Assignment
In the entries that follow, the line with "outline = [(s * a, z) for a, z in scroll]" opens the range and the line with "mid = 0.055" closes it; repeat that range exactly, both lines included.
= = = =
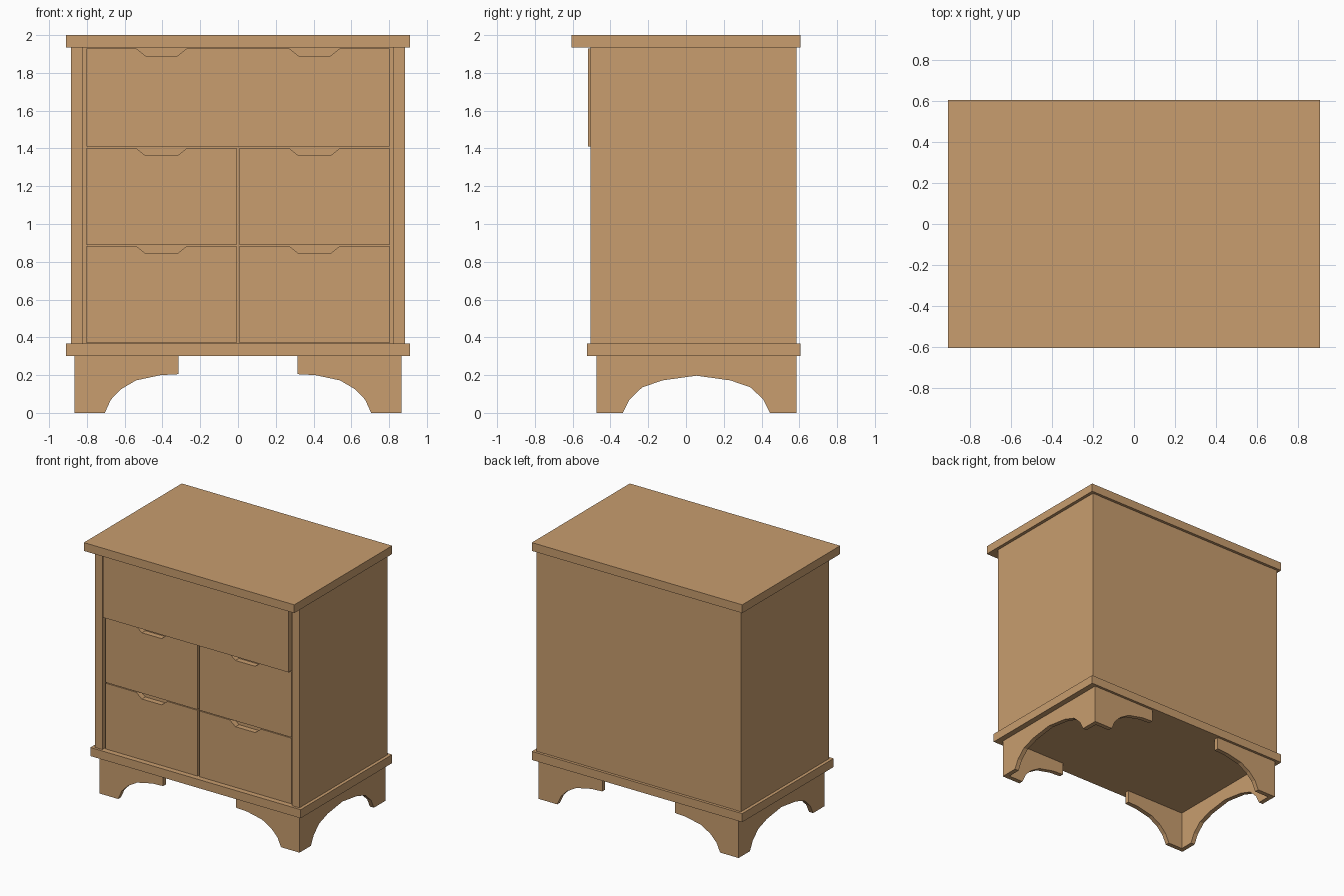
import bpy
import bmesh
from mathutils import Vector

if "Cube" in bpy.data.objects:
    bpy.data.objects.remove(bpy.data.objects["Cube"])

# One warm wood colour
wood = bpy.data.materials.new("warm wood")
wood.use_nodes = True
color = (0.58, 0.337, 0.156, 1)
wood.diffuse_color = color
wood.node_tree.nodes["Principled BSDF"].inputs["Base Color"].default_value = color


def finish(name, bm):
    bmesh.ops.recalc_face_normals(bm, faces=bm.faces)
    mesh = bpy.data.meshes.new(name)
    bm.to_mesh(mesh)
    bm.free()
    mesh.materials.append(wood)
    obj = bpy.data.objects.new(name, mesh)
    bpy.context.collection.objects.link(obj)
    return obj


def box(name, x, y, z):
    bm = bmesh.new()
    bmesh.ops.create_cube(bm, size=1)
    for v in bm.verts:
        v.co = [r[0] + (c + 0.5) * (r[1] - r[0]) for c, r in zip(v.co, (x, y, z))]
    return finish(name, bm)


def board(name, outline, start, thickness, axis):
    """Extrude an outline of (across, z) points along axis 'x' or 'y'."""
    bm = bmesh.new()
    place = (lambda a, z: (start, a, z)) if axis == "x" else (lambda a, z: (a, start, z))
    face = bm.faces.new([bm.verts.new(place(a, z)) for a, z in outline])
    extruded = bmesh.ops.extrude_face_region(bm, geom=[face])["geom"]
    shift = Vector((thickness, 0, 0) if axis == "x" else (0, thickness, 0))
    bmesh.ops.translate(bm, vec=shift, verts=[g for g in extruded if isinstance(g, bmesh.types.BMVert)])
    return finish(name, bm)


# Slabs and carcass
box("top_slab", (-0.91, 0.91), (-0.605, 0.605), (1.935, 2))
box("base_slab", (-0.91, 0.91), (-0.525, 0.605), (0.3, 0.367))
box("carcass", (-0.82, 0.82), (-0.445, 0.583), (0.367, 1.935))
for side, s in (("left", 1), ("right", -1)):
    box(side + "_side_panel", sorted((s * 0.82, s * 0.885)), (-0.505, 0.585), (0.367, 1.935))


# Drawer fronts with finger notches cut into the top edge
def drawer(name, x0, x1, z0, z1, front, pulls):
    outline = [(x0, z0), (x0, z1)]
    for c in pulls:
        outline += [(c - 0.135, z1), (c - 0.085, z1 - 0.04), (c + 0.085, z1 - 0.04), (c + 0.135, z1)]
    outline += [(x1, z1), (x1, z0)]
    board(name, outline, front, -0.445 - front, "y")


drawer("top_drawer", -0.803, 0.803, 1.41, 1.93, -0.52, (-0.405, 0.405))
for row, z0, z1 in (("middle", 0.89, 1.402), ("bottom", 0.37, 0.884)):
    drawer(row + "_left_drawer", 0.008, 0.803, z0, z1, -0.488, (0.405,))
    drawer(row + "_right_drawer", -0.803, -0.008, z0, z1, -0.488, (-0.405,))

# Bracket feet: separate scrolled boards at front and back
scroll = [(0.865, 0.3), (0.865, 0), (0.705, 0), (0.673, 0.07), (0.62, 0.125),
          (0.54, 0.172), (0.41, 0.2), (0.315, 0.205), (0.315, 0.3)]
for side, s in (("left", 1), ("right", -1)):
    outline = [(s * a, z) for a, z in scroll]
    board("front_" + side + "_foot", outline, -0.475, 0.035, "y")
    board("back_" + side + "_foot", outline, 0.585, -0.035, "y")

# Arched skirts joining the feet along each side
mid = 0.055
half = [(0.53, 0.3), (0.53, 0), (0.39, 0), (0.355, 0.07), (0.287, 0.135), (0.18, 0.172)]
arch = [(mid - a, z) for a, z in half] + [(mid, 0.197)] + [(mid + a, z) for a, z in reversed(half)]
for side, s in (("left", 1), ("right", -1)):
    board(side + "_skirt", arch, s * 0.865, -s * 0.035, "x")
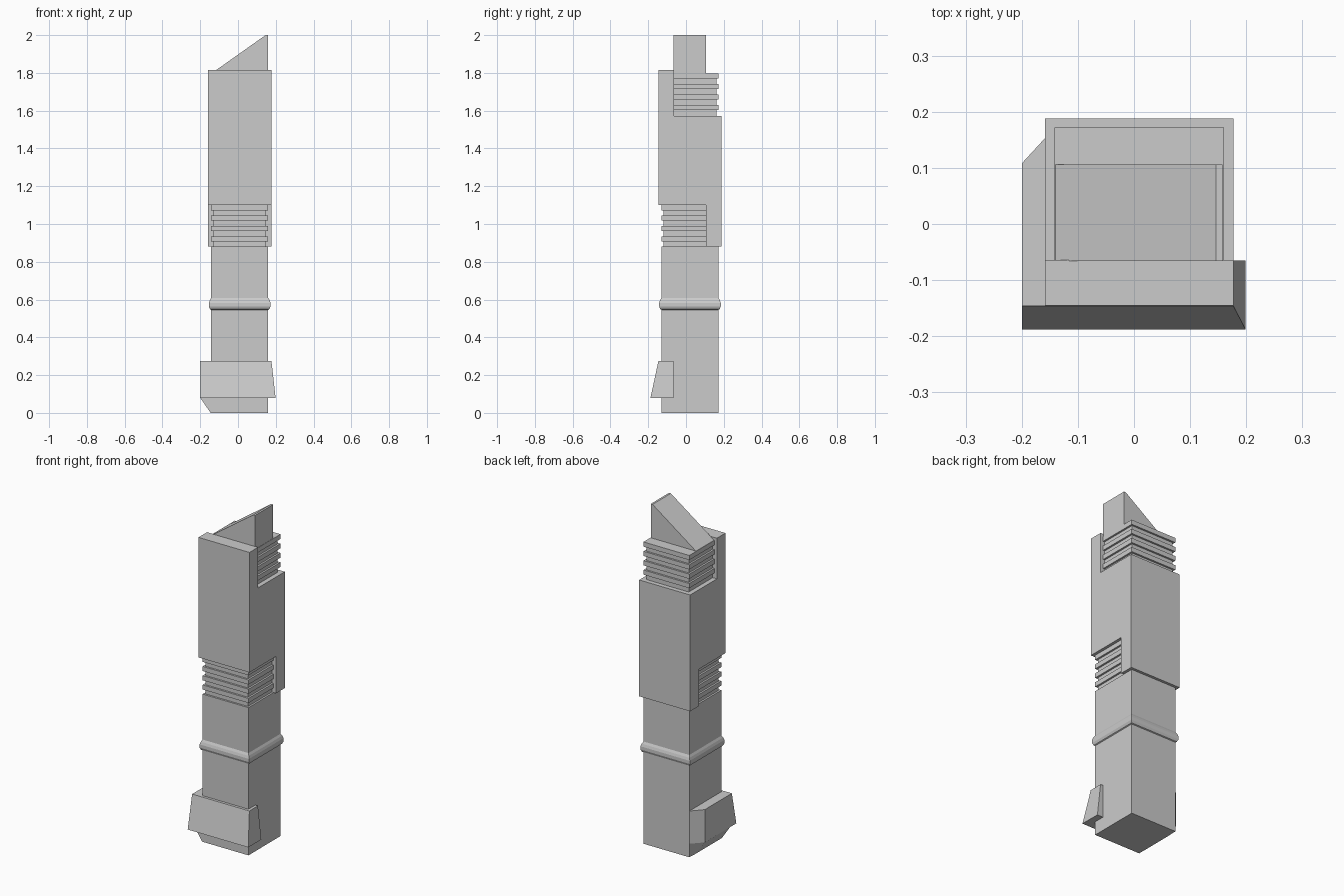
import bpy, bmesh

if "Cube" in bpy.data.objects:
    bpy.data.objects.remove(bpy.data.objects["Cube"])

CX, CY = 0.009, 0.021      # axis of the shaft


def loft(name, rings):
    """Join rings of equal point count with quads and cap both ends."""
    bm = bmesh.new()
    loops = [[bm.verts.new(p) for p in ring] for ring in rings]
    n = len(loops[0])
    for a, b in zip(loops, loops[1:]):
        for i in range(n):
            j = (i + 1) % n
            bm.faces.new((a[i], a[j], b[j], b[i]))
    bm.faces.new(loops[0][::-1])
    bm.faces.new(loops[-1])
    bmesh.ops.recalc_face_normals(bm, faces=bm.faces)
    me = bpy.data.meshes.new(name)
    bm.to_mesh(me)
    bm.free()
    ob = bpy.data.objects.new(name, me)
    bpy.context.collection.objects.link(ob)
    return ob


def square(h, z):
    return [(CX + sx * h, CY + sy * h, z)
            for sx, sy in ((-1, -1), (1, -1), (1, 1), (-1, 1))]


def rect(x0, x1, y0, y1, z):
    return [(x0, y0, z), (x1, y0, z), (x1, y1, z), (x0, y1, z)]


def ribs(z0, z1, outer=0.151, inner=0.140, count=8):
    """Alternating grooves and ribs, starting with a groove."""
    step = (z1 - z0) / count
    prof = []
    for i in range(count):
        h = outer if i % 2 else inner
        prof += [(h, z0 + i * step), (h, z0 + (i + 1) * step)]
    return prof


# Square shaft with both ribbed sections
profile = [(0.151, 0), (0.151, 0.88)] + ribs(0.88, 1.10) + ribs(1.575, 1.798)
loft("shaft", [square(h, z) for h, z in profile])

# Rounded collar around the shaft
collar = [(0.150, 0.545), (0.157, 0.549), (0.163, 0.563), (0.163, 0.582),
          (0.158, 0.597), (0.150, 0.611)]
loft("collar", [square(h, z) for h, z in collar])

# Stepped sleeve: raised front slab, lowered back slab
side = [(-0.145, 1.10), (0.105, 1.10), (0.105, 0.88), (0.188, 0.88),
        (0.188, 1.573), (-0.064, 1.573), (-0.064, 1.815), (-0.145, 1.815)]
loft("sleeve", [[(x, y, z) for y, z in side] for x in (-0.159, 0.177)])

# Slanted tip with a small flat top
tip = [(-0.141, 1.797), (0.158, 1.797), (0.158, 2.0), (0.146, 2.0)]
loft("slanted_tip", [[(x, y, z) for x, z in tip] for y in (-0.066, 0.106)])

# Flared clip across the front
loft("front_clip", [rect(-0.2, 0.199, -0.188, -0.065, 0.08),
                    rect(-0.2, 0.177, -0.146, -0.065, 0.275)])


# Side clip with chamfered back and sloping underside
def side_ring(x, z):
    return [(-0.13, -0.13, z), (x, -0.13, z), (x, 0.108, z),
            (-0.142, 0.171, z), (-0.13, 0.171, z)]


loft("side_clip", [side_ring(-0.145, 0), side_ring(-0.2, 0.08),
                   side_ring(-0.2, 0.275)])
= = = =
The completed task
    outline = [(s * a, z) for a, z in scroll]
    board("front_" + side + "_foot", outline, -0.475, 0.035, "y")
    board("back_" + side + "_foot", outline, 0.585, -0.035, "y")

# Arched skirts joining the feet along each side
mid = 0.055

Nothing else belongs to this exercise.